# Exercise objective
Only the lines below starting at the one that contains "top = [bm.verts.new(p) for p in rim]" and ending at the one that contains "for p, h in zip(rim, hole)]" are to be reproduced, exactly and with both ends kept.

Start of Dataset records

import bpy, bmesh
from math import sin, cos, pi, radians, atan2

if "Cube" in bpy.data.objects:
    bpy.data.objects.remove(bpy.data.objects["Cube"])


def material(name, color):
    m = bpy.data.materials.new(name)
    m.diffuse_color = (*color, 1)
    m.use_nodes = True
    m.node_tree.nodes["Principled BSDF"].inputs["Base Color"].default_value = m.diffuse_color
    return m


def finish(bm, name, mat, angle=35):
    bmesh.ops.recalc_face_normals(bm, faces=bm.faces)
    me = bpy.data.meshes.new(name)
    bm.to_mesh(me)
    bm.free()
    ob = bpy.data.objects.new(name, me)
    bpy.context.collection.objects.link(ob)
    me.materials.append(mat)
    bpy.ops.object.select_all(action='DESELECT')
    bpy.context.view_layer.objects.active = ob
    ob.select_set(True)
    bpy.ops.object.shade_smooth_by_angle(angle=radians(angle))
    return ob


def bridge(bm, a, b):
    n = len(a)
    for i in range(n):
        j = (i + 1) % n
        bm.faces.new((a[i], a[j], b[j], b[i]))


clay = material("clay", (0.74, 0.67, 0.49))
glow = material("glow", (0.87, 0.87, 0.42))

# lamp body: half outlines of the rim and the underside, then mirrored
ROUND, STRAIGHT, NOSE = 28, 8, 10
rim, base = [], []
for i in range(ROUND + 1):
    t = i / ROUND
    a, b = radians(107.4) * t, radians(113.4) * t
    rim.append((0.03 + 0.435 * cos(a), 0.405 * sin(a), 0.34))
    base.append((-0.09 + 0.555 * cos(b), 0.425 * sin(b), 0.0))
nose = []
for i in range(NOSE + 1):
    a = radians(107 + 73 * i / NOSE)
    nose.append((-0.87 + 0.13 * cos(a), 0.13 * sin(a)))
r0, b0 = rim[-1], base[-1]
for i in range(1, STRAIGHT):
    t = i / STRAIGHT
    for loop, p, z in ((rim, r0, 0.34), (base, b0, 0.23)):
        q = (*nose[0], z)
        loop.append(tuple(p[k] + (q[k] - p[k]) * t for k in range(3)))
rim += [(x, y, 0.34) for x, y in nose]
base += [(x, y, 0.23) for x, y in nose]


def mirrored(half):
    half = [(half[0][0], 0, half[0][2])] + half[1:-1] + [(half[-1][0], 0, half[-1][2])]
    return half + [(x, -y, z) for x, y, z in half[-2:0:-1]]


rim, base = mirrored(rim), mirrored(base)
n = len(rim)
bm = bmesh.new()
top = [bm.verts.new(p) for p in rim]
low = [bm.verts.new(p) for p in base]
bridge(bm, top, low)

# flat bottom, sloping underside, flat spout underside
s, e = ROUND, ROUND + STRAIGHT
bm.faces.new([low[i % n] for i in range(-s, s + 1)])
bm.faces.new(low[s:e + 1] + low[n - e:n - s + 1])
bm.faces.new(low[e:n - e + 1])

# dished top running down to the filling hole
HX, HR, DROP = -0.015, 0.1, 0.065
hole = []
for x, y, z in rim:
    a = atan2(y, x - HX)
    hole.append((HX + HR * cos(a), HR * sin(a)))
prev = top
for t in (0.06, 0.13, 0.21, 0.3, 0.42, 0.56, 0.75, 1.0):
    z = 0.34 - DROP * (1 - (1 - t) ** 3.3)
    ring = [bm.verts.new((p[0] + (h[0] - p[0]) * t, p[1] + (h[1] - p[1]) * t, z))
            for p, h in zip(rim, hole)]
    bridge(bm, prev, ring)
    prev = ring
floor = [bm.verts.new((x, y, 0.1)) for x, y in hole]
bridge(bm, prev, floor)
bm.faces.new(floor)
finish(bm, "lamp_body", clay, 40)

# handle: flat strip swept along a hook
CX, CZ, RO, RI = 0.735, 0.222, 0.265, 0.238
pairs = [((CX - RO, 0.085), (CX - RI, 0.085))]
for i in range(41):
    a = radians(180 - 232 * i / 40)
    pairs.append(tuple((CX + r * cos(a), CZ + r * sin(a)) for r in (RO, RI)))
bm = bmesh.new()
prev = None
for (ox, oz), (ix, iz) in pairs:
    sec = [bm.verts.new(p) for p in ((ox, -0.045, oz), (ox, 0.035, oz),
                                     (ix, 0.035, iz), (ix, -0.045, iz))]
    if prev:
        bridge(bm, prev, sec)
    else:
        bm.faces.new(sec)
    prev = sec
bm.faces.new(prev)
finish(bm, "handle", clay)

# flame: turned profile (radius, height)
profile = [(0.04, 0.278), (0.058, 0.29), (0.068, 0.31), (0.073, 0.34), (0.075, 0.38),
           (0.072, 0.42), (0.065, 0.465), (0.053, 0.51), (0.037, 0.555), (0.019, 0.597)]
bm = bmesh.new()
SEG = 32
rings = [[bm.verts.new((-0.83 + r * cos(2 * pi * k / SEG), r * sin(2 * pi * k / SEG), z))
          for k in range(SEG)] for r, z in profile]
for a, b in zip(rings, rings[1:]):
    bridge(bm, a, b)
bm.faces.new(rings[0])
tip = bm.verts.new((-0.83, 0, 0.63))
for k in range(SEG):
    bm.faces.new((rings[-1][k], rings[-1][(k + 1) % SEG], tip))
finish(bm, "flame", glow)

End of Dataset records

# Output
top = [bm.verts.new(p) for p in rim]
low = [bm.verts.new(p) for p in base]
bridge(bm, top, low)

# flat bottom, sloping underside, flat spout underside
s, e = ROUND, ROUND + STRAIGHT
bm.faces.new([low[i % n] for i in range(-s, s + 1)])
bm.faces.new(low[s:e + 1] + low[n - e:n - s + 1])
bm.faces.new(low[e:n - e + 1])

# dished top running down to the filling hole
HX, HR, DROP = -0.015, 0.1, 0.065
hole = []
for x, y, z in rim:
    a = atan2(y, x - HX)
    hole.append((HX + HR * cos(a), HR * sin(a)))
prev = top
for t in (0.06, 0.13, 0.21, 0.3, 0.42, 0.56, 0.75, 1.0):
    z = 0.34 - DROP * (1 - (1 - t) ** 3.3)
    ring = [bm.verts.new((p[0] + (h[0] - p[0]) * t, p[1] + (h[1] - p[1]) * t, z))
            for p, h in zip(rim, hole)]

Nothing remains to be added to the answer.